ICYMI: The Atlantic: Trump Moves to Deport Vietnam War Refugees
December 13, 2018
The White House again wants to deport certain groups of protected immigrants, a reversal after backing away from the policy months ago.
By Charles Dunst and Krishnadev Calamur
The Trump administration is resuming its efforts to deport certain protected Vietnamese immigrants who have lived in the United States for decades—many of them having fled the country during the Vietnam War.

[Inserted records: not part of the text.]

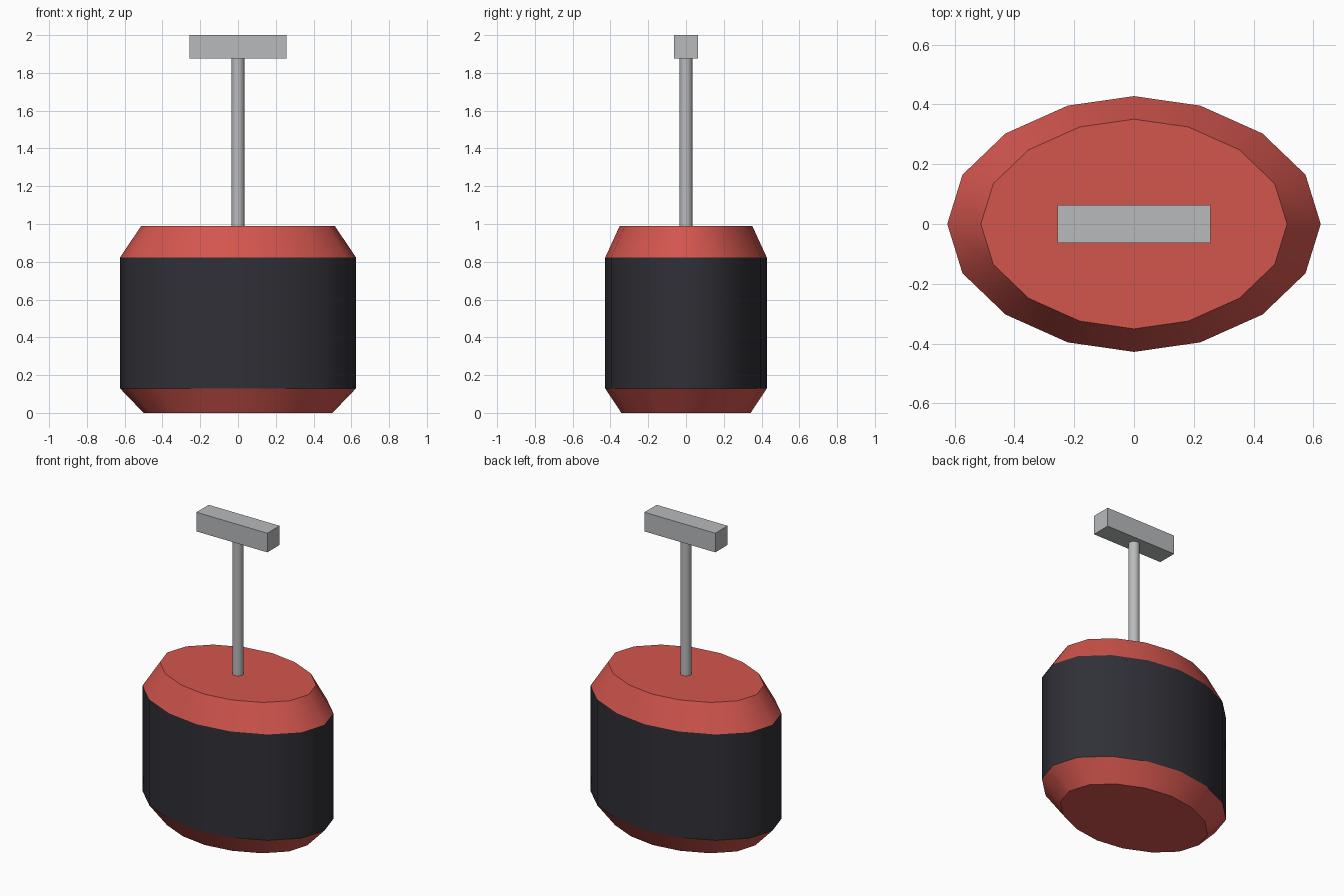
import bpy
import bmesh
from mathutils import Matrix

if "Cube" in bpy.data.objects:
    bpy.data.objects.remove(bpy.data.objects["Cube"])


def material(name, colour):
    mat = bpy.data.materials.new(name)
    mat.use_nodes = True
    mat.diffuse_color = (*colour, 1)
    mat.node_tree.nodes["Principled BSDF"].inputs["Base Color"].default_value = (*colour, 1)
    return mat


red = material("warm red", (0.65, 0.092, 0.075))
charcoal = material("charcoal", (0.029, 0.029, 0.038))
grey = material("metal grey", (0.48, 0.49, 0.50))


def finish(name, bm, mats):
    bmesh.ops.recalc_face_normals(bm, faces=bm.faces)
    mesh = bpy.data.meshes.new(name)
    bm.to_mesh(mesh)
    bm.free()
    for mat in mats:
        mesh.materials.append(mat)
    obj = bpy.data.objects.new(name, mesh)
    bpy.context.collection.objects.link(obj)
    return obj


# Sixteen-sided oval outline, mirrored from one quarter
quarter = [(0.625, 0), (0.574, 0.165), (0.43, 0.303), (0.222, 0.396), (0, 0.428)]
half = quarter + [(-x, y) for x, y in quarter[-2::-1]]
outline = half + [(x, -y) for x, y in half[-2:0:-1]]

# Body: stacked oval rings, with a dark band between red tapered ends
bm = bmesh.new()
levels = [(0, 0.80), (0.13, 1), (0.822, 1), (0.99, 0.82)]
rings = [[bm.verts.new((x * s, y * s, z)) for x, y in outline] for z, s in levels]
count = len(outline)
for level, (low, high) in enumerate(zip(rings, rings[1:])):
    for i in range(count):
        j = (i + 1) % count
        face = bm.faces.new((low[i], low[j], high[j], high[i]))
        face.smooth = True
        face.material_index = 1 if level == 1 else 0
bm.faces.new(rings[0])
bm.faces.new(rings[-1])
# Keep the horizontal rims crisp
for edge in bm.edges:
    edge.smooth = abs(edge.verts[0].co.z - edge.verts[1].co.z) > 0.01
finish("body", bm, [red, charcoal])

# Plunger rod
bm = bmesh.new()
bmesh.ops.create_cone(bm, cap_ends=True, segments=16, radius1=0.034, radius2=0.034,
                      depth=0.92, matrix=Matrix.Translation((0, 0, 1.42)))
for face in bm.faces:
    face.smooth = len(face.verts) == 4
for edge in bm.edges:
    edge.smooth = abs(edge.verts[0].co.z - edge.verts[1].co.z) > 0.01
finish("plunger_rod", bm, [grey])

# Crossbar handle
bm = bmesh.new()
bmesh.ops.create_cube(bm, size=1, matrix=Matrix.Translation((0, 0, 1.9375))
                      @ Matrix.Diagonal((0.513, 0.127, 0.125, 1)))
finish("handle", bm, [grey])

This is the latest move in the president’s long record of prioritizing harsh immigration and asylum restrictions, and one that’s sure to raise eyebrows—the White House had hesitantly backed off the plan in August before reversing course. In essence, the administration has now decided that Vietnamese immigrants who arrived in the country before the establishment of diplomatic ties between the United States and Vietnam are subject to standard immigration law—meaning they are all eligible for deportation.
The new stance mirrors White House efforts to clamp down on immigration writ large, a frequent complaint of the president’s on the campaign trail and one he links to a litany of ills in the United States.

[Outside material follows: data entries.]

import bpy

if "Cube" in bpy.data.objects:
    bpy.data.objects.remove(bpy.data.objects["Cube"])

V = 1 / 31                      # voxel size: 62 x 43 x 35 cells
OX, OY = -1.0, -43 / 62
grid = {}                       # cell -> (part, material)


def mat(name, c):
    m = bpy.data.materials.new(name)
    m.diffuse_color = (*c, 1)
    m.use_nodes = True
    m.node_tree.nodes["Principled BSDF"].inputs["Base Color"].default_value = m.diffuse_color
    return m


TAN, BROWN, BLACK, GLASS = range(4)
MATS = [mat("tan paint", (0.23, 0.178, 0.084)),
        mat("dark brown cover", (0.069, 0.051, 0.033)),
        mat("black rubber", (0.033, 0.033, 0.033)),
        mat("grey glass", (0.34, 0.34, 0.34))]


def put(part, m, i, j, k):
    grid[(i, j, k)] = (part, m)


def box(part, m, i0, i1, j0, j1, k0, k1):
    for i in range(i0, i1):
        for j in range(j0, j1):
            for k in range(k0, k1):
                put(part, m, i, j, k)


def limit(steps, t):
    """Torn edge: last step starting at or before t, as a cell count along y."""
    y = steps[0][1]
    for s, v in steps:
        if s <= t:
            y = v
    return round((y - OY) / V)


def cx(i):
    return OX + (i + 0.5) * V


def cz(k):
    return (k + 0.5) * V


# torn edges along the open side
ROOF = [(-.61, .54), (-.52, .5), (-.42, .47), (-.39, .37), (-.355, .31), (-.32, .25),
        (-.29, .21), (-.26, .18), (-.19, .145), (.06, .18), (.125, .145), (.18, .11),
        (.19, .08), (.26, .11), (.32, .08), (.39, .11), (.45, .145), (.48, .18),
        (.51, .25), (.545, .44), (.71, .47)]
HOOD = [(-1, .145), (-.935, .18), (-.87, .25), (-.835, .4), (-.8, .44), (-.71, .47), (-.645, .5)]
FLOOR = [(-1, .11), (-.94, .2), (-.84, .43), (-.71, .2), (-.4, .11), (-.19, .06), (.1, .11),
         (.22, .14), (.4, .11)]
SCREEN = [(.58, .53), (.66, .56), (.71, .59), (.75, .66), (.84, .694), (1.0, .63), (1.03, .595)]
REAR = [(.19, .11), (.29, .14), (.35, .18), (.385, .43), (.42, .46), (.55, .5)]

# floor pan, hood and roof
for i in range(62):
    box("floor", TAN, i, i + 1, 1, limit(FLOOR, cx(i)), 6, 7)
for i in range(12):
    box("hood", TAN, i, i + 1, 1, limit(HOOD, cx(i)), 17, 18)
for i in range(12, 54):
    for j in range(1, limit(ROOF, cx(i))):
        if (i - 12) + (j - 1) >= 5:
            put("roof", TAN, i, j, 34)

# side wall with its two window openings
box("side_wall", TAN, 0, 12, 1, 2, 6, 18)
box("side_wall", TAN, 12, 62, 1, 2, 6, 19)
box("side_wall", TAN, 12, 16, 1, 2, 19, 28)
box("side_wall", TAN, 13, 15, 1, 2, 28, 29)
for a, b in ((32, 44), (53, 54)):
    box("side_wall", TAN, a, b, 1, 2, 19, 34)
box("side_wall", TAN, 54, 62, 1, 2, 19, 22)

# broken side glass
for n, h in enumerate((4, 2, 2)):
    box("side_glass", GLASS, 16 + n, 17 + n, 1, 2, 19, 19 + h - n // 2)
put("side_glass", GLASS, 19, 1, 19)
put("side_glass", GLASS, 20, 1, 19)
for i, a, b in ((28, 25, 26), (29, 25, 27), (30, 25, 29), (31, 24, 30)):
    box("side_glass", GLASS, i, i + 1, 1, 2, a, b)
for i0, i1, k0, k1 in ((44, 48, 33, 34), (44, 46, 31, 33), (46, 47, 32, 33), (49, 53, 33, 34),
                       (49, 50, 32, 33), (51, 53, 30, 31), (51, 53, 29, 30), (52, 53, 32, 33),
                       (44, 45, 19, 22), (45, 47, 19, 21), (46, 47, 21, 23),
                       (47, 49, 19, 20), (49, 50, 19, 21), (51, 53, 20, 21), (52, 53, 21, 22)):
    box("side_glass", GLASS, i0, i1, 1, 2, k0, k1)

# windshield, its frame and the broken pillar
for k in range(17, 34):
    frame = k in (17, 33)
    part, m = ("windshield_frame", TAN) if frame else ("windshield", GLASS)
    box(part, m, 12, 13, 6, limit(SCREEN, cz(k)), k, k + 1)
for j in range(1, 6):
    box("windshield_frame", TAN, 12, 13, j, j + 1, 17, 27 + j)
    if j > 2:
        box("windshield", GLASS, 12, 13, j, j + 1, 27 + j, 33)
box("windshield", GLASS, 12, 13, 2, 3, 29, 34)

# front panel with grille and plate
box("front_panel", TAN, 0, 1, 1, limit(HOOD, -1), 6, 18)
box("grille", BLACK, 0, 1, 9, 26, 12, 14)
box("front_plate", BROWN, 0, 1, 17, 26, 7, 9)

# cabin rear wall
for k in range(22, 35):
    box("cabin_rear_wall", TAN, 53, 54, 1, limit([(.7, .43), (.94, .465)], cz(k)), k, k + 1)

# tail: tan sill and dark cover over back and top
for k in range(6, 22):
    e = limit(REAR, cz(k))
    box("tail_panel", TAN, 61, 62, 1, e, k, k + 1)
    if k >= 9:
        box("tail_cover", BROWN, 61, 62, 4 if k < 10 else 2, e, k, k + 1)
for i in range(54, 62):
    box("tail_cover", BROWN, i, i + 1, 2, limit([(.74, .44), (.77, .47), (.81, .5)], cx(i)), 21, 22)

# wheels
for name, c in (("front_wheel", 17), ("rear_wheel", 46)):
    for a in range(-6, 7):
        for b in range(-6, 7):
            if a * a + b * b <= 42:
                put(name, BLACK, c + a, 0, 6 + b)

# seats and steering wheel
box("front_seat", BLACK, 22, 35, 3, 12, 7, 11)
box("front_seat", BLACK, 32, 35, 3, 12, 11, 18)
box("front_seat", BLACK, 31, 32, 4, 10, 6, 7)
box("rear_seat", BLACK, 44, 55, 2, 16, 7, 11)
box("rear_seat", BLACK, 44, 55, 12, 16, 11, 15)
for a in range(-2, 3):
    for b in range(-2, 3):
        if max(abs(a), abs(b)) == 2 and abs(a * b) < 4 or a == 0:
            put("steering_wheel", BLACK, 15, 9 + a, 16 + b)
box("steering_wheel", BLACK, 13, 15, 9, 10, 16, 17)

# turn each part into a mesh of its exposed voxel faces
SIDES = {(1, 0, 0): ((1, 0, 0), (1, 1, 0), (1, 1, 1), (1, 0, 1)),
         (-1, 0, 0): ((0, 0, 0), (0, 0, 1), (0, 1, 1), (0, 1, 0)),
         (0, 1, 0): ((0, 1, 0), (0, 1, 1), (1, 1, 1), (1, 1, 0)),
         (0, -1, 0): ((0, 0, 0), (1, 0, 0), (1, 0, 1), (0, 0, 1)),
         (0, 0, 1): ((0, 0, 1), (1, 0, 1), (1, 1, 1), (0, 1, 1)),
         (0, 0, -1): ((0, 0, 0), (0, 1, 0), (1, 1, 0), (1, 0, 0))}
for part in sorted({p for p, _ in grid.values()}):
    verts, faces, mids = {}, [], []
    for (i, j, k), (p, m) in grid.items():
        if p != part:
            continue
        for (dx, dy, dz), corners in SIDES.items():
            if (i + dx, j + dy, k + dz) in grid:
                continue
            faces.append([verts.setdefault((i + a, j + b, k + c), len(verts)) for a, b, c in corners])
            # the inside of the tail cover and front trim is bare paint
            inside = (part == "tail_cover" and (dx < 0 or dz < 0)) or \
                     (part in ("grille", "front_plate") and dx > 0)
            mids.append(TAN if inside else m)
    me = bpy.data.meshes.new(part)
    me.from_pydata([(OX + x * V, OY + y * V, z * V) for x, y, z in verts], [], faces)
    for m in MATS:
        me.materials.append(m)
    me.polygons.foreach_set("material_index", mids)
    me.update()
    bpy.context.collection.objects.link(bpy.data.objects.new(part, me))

The administration last year began pursuing the deportation of many long-term immigrants from Vietnam, Cambodia, and other countries who the administration alleges are “violent criminal aliens.” But Washington and Hanoi have a unique 2008 agreement that specifically bars the deportation of Vietnamese people who arrived in the United States before July 12, 1995—the date the two former foes reestablished diplomatic relations following the Vietnam War.
The White House unilaterally reinterpreted the agreement in the spring of 2017 to exempt people convicted of crimes from its protections, allowing the administration to send back a small number of pre-1995 Vietnamese immigrants, a policy it retreated from this past August. Last week, however, a spokesperson for the U.S. embassy in Hanoi said the American government was again reversing course.
Washington now believes that the 2008 agreement fails to protect pre-1995 Vietnamese immigrants from deportation, the spokesperson, who asked not to be identified by name because of embassy procedures, told The Atlantic.